___ DATASET

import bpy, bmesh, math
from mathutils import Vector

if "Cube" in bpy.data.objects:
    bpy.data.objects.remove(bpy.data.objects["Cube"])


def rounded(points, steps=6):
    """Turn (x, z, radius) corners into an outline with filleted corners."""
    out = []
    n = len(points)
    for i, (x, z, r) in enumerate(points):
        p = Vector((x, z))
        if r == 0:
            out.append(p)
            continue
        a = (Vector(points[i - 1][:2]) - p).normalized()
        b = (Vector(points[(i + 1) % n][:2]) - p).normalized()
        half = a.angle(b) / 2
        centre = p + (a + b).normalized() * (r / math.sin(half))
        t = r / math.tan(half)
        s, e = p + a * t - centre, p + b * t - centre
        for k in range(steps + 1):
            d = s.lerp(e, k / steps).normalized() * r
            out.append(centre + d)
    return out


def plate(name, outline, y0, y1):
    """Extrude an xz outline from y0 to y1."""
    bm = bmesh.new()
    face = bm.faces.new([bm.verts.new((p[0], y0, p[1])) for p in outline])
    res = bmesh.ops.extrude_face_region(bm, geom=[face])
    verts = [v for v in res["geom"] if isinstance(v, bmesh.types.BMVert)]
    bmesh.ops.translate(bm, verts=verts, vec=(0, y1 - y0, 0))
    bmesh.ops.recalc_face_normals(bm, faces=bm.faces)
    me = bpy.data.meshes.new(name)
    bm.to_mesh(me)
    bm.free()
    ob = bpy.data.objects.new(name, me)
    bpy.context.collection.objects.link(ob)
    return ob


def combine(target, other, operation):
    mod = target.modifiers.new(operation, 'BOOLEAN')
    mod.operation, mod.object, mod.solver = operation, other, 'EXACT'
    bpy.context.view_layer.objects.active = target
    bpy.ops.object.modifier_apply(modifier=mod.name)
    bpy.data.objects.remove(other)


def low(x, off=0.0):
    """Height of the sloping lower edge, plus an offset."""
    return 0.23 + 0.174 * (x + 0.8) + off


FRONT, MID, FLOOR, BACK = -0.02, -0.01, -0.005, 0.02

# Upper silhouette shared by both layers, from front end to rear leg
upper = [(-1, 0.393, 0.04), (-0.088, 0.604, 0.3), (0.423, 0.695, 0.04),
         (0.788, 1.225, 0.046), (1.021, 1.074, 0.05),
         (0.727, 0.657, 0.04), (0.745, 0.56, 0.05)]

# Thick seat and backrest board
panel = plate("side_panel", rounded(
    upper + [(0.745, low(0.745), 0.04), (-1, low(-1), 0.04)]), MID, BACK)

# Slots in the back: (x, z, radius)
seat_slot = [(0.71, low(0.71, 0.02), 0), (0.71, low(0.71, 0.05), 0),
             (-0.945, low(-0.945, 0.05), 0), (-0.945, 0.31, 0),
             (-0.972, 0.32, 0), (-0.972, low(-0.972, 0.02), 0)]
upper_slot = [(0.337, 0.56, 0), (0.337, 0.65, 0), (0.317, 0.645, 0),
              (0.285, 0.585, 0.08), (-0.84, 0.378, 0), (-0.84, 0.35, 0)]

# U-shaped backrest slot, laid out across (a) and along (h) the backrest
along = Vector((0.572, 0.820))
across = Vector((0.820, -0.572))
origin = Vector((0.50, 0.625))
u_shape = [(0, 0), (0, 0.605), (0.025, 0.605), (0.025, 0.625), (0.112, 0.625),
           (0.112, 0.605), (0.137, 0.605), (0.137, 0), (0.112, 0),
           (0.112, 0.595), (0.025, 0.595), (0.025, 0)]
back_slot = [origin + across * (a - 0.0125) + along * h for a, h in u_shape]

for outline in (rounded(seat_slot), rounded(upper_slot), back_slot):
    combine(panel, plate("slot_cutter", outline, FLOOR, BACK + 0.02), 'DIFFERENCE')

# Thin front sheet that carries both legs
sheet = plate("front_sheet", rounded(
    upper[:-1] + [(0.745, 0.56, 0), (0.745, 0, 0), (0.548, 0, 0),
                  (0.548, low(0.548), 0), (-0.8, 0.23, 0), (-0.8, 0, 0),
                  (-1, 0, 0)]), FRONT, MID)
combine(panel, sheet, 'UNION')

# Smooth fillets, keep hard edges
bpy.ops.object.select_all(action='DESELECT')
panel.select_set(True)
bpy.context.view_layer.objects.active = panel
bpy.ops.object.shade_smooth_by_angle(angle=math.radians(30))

______

WHAT IS NEEDED: What lines in the data hold the word "panel"? Return them.

RESULT:
panel = plate("side_panel", rounded(
    combine(panel, plate("slot_cutter", outline, FLOOR, BACK + 0.02), 'DIFFERENCE')
combine(panel, sheet, 'UNION')
panel.select_set(True)
bpy.context.view_layer.objects.active = panel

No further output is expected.